    2. She is unmarried and has neither children nor grandchildren. Her life is not rich except for the taxpayers money stuffed in her pockets.

  4. Westnash says:

    It is not just this woman…it is case after case of members and employees of city, county, and state government who are vastly overcompensated in pay and/or benefits.

    • Seen It All says:

      You must not be fully aware of her history. Others are bad, but Bayless is breathing evidence the Peter Principle is alive and well and works like well oiled machinery. Incompetence, aided and abetted by high level chums, gets rewarded.

  5. Army Of One says:

    I got a real kick out of the use of the word “they” (as in those who think Bayless’ job performance is worthy of praise) and “undying gratitude.” The editorialist must have mush for brains. What a load of unadulterated BS!

  6. Stanford says:

    Among its other obvious ailments, it doesn’t take a psychiatrist to see the local newspaper clearly suffers from a chronic case of schizophrenia. The editorial and the 2008 article referred to here make that clear. Keep up the good work. I wouldn’t have known about the previous article to make the comparison. SRAZ’s efforts at informing are much appreciated.

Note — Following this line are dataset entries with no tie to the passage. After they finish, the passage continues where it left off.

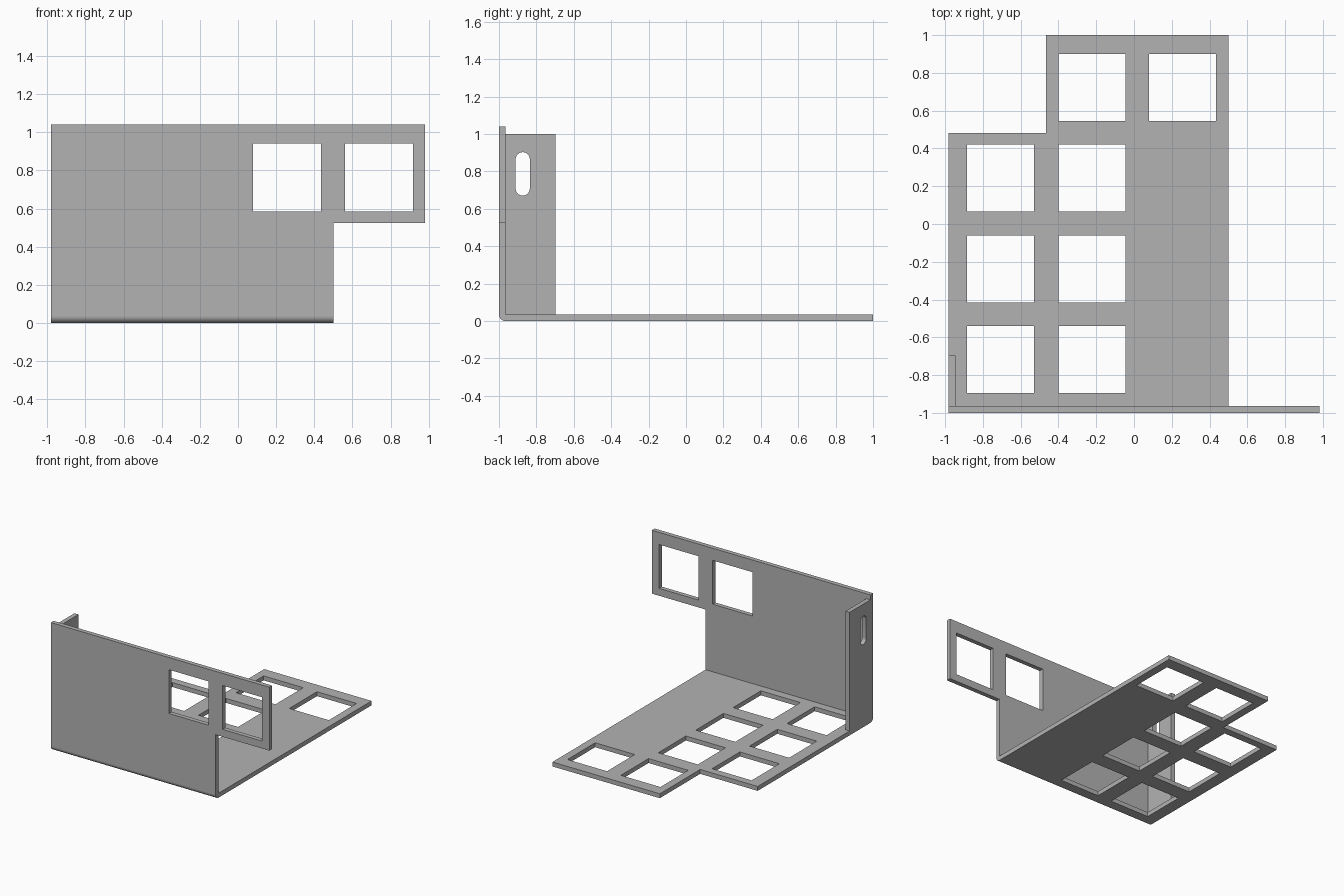
import bpy, bmesh, math
from mathutils import Matrix, Vector

cube = bpy.data.objects.get("Cube")
if cube:
    bpy.data.objects.remove(cube, do_unlink=True)

T = 0.036            # sheet thickness
LEFT, STEP, RIGHT = -0.982, 0.5, 0.982
BACK = -1 + T        # inner face of the front wall
WINDOW = 0.356       # side of the square openings

grey = bpy.data.materials.new("sheet_grey")
grey.use_nodes = True
grey.diffuse_color = (0.45, 0.45, 0.45, 1)
grey.node_tree.nodes["Principled BSDF"].inputs["Base Color"].default_value = grey.diffuse_color

# Local axes (u, v, normal) for each sheet direction
FLAT = (Vector((1, 0, 0)), Vector((0, 1, 0)), Vector((0, 0, 1)))
FACING_FRONT = (Vector((1, 0, 0)), Vector((0, 0, 1)), Vector((0, -1, 0)))
FACING_SIDE = (Vector((0, 1, 0)), Vector((0, 0, 1)), Vector((1, 0, 0)))


def square(u, v):
    h = WINDOW / 2
    return [(u - h, v - h), (u + h, v - h), (u + h, v + h), (u - h, v + h)]


def arc(u, v, radius, start, end, steps=12):
    angles = [math.radians(start + (end - start) * i / steps) for i in range(steps + 1)]
    return [(u + radius * math.cos(a), v + radius * math.sin(a)) for a in angles]


def sheet(name, outline, holes, axes, middle, thickness=T):
    """Extrude an outline with holes, centred at 'middle' along its normal."""
    curve = bpy.data.curves.new(name + "_outline", "CURVE")
    curve.dimensions, curve.fill_mode = "2D", "BOTH"
    curve.extrude = thickness / 2
    for loop in [outline] + holes:
        spline = curve.splines.new("POLY")
        spline.points.add(len(loop) - 1)
        for point, (u, v) in zip(spline.points, loop):
            point.co = (u, v, 0, 1)
        spline.use_cyclic_u = True
    helper = bpy.data.objects.new(name + "_outline", curve)
    bpy.context.collection.objects.link(helper)
    graph = bpy.context.evaluated_depsgraph_get()
    mesh = bpy.data.meshes.new_from_object(helper.evaluated_get(graph))
    bpy.data.objects.remove(helper, do_unlink=True)
    bpy.data.curves.remove(curve)

    mesh.name = name
    u, v, n = axes
    frame = Matrix((u, v, n)).transposed().to_4x4()
    frame.translation = n * middle
    mesh.transform(frame)
    bm = bmesh.new()
    bm.from_mesh(mesh)
    bmesh.ops.remove_doubles(bm, verts=bm.verts, dist=0.0001)
    bmesh.ops.recalc_face_normals(bm, faces=bm.faces)
    bm.to_mesh(mesh)
    bm.free()
    mesh.materials.clear()
    mesh.materials.append(grey)
    obj = bpy.data.objects.new(name, mesh)
    bpy.context.collection.objects.link(obj)
    bpy.ops.object.select_all(action="DESELECT")
    obj.select_set(True)
    bpy.context.view_layer.objects.active = obj
    bpy.ops.object.shade_smooth_by_angle(angle=math.radians(30))
    return obj


# Floor with a stepped corner and a grid of square windows
columns = [-0.707, -0.223, 0.257]
rows = [-0.718, -0.238, 0.243]
floor_holes = [square(x, y) for x in columns[:2] for y in rows]
floor_holes += [square(x, 0.723) for x in columns[1:]]
sheet("floor_panel",
      [(LEFT, BACK), (STEP, BACK), (STEP, 1), (-0.465, 1), (-0.465, 0.482), (LEFT, 0.482)],
      floor_holes, FLAT, T / 2)

# Front wall with an arm reaching past the floor
sheet("front_wall",
      [(LEFT, T), (STEP, T), (STEP, 0.525), (RIGHT, 0.525), (RIGHT, 1.04), (LEFT, 1.04)],
      [square(0.257, 0.763), square(0.739, 0.763)], FACING_FRONT, 1 - T / 2)

# Rounded bend joining the floor and the wall
sheet("rounded_bend", [(BACK, T)] + arc(BACK, T, T, 180, 270), [],
      FACING_SIDE, (LEFT + STEP) / 2, STEP - LEFT)

# Side flange with an upright slot
slot = arc(-0.873, 0.865, 0.038, 0, 180) + arc(-0.873, 0.709, 0.038, 180, 360)
sheet("side_flange", [(BACK, T), (-0.697, T), (-0.697, 1), (BACK, 1)], [slot],
      FACING_SIDE, LEFT + T / 2)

  7. Observer says:

    Betsey Bayless has made quite a career of being gifted with jobs she neither ran for nor deserved. She was APPOINTED Secretary of State when Jane Hull left that post to become governor after Gov. Fife Symington resigned. She was also APPOINTED to the Board of Supervisors. She was APPOINTED director of the Department of Administration, APPOINTED acting director of the Arizona Department of Revenue, and APPOINTED assistant director of the Arizona Board of Regents. Her only qualification for any of the jobs she’s held is being well connected; first through her influential family and then by virtue of political connections made through all of the appointments. Were it not for her assistant Warren Whitney and others who bailed her out, she would have fallen by the wayside long ago. This incompetent woman certainly wouldn’t be earning more than the President of the United States! Still, she gets the last laugh, doesn’t she? All the way to the bank…..

  8. Westnash says:

    Here is the problem that Arizona also faces and is avoiding:

    Let’s start with a few paragraphs that appeared in the Wall Street Journal. Carl Demaio writes this week:

    Consider California, where just 10 individual pensioners will cash $50 million in pension checks from state and local governments over the next 25 years. Already some 30,000 retired California government employees pull in pensions higher than $100,000 a year. One retired librarian in San Diego receives a $234,000 annual pension. Beach lifeguards in Orange County are retiring at age 51 with $108,000 annual pensions plus health-care benefits.

    Note that those benefits are cost-of-living-adjusted. But the problem is not just in California; it is nationwide.

    • eubykdisop says:

      How much are lifeguards retiring with in Arizona, Westnash? Do we have a lifeguard problem here? You see, Westnash, this is Arizona, not California!